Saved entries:
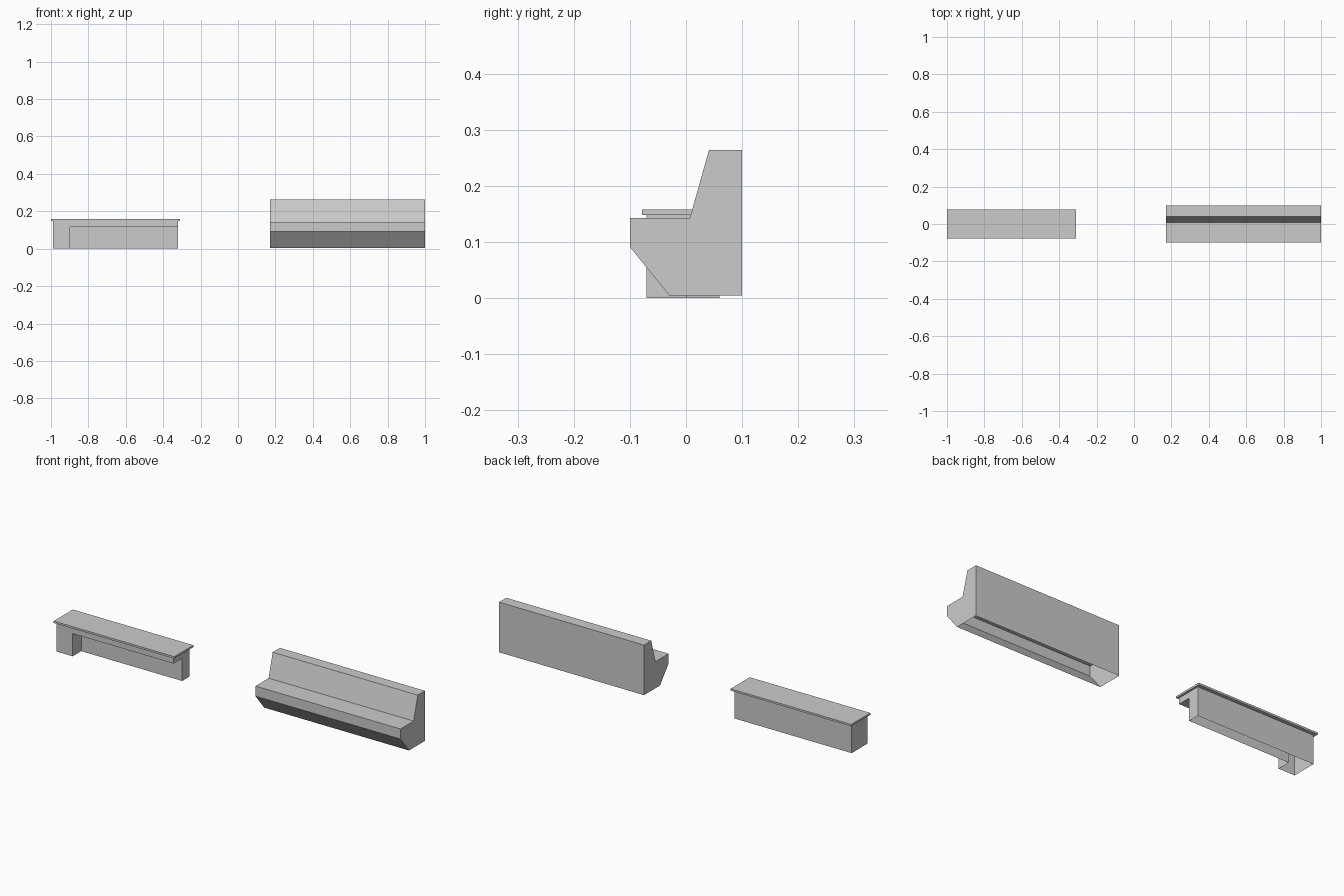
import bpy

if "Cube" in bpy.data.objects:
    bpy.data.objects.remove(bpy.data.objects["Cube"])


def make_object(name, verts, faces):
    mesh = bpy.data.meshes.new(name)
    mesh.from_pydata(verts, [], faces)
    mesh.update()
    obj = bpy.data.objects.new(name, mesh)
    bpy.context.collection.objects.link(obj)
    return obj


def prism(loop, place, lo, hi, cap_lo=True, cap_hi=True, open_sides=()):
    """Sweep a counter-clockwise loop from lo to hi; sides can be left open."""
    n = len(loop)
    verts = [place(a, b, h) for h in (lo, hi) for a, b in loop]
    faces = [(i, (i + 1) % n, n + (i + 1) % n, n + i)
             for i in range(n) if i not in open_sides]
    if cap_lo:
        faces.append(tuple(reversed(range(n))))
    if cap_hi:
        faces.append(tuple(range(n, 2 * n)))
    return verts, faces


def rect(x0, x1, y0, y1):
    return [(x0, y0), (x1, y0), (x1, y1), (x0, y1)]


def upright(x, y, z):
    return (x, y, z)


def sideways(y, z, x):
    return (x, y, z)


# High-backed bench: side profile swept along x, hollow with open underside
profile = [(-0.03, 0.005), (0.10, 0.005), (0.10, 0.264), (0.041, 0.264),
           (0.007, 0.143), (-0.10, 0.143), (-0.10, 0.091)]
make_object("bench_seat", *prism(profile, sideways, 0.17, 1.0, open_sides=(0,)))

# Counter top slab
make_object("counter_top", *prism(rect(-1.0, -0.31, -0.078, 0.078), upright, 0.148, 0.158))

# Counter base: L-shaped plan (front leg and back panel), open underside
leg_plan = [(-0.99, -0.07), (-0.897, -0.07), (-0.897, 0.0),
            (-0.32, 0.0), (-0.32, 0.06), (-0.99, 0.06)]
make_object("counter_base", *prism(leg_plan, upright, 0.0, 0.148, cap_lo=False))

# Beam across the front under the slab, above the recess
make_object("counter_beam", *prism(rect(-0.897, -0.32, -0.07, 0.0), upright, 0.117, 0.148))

Task item:
Word for word, repeat the lines from the one holding "mesh.from_pydata(verts, [], faces)" through the last line of the entries, both included.

Task response:
    mesh.from_pydata(verts, [], faces)
    mesh.update()
    obj = bpy.data.objects.new(name, mesh)
    bpy.context.collection.objects.link(obj)
    return obj


def prism(loop, place, lo, hi, cap_lo=True, cap_hi=True, open_sides=()):
    """Sweep a counter-clockwise loop from lo to hi; sides can be left open."""
    n = len(loop)
    verts = [place(a, b, h) for h in (lo, hi) for a, b in loop]
    faces = [(i, (i + 1) % n, n + (i + 1) % n, n + i)
             for i in range(n) if i not in open_sides]
    if cap_lo:
        faces.append(tuple(reversed(range(n))))
    if cap_hi:
        faces.append(tuple(range(n, 2 * n)))
    return verts, faces


def rect(x0, x1, y0, y1):
    return [(x0, y0), (x1, y0), (x1, y1), (x0, y1)]


def upright(x, y, z):
    return (x, y, z)


def sideways(y, z, x):
    return (x, y, z)


# High-backed bench: side profile swept along x, hollow with open underside
profile = [(-0.03, 0.005), (0.10, 0.005), (0.10, 0.264), (0.041, 0.264),
           (0.007, 0.143), (-0.10, 0.143), (-0.10, 0.091)]
make_object("bench_seat", *prism(profile, sideways, 0.17, 1.0, open_sides=(0,)))

# Counter top slab
make_object("counter_top", *prism(rect(-1.0, -0.31, -0.078, 0.078), upright, 0.148, 0.158))

# Counter base: L-shaped plan (front leg and back panel), open underside
leg_plan = [(-0.99, -0.07), (-0.897, -0.07), (-0.897, 0.0),
            (-0.32, 0.0), (-0.32, 0.06), (-0.99, 0.06)]
make_object("counter_base", *prism(leg_plan, upright, 0.0, 0.148, cap_lo=False))

# Beam across the front under the slab, above the recess
make_object("counter_beam", *prism(rect(-0.897, -0.32, -0.07, 0.0), upright, 0.117, 0.148))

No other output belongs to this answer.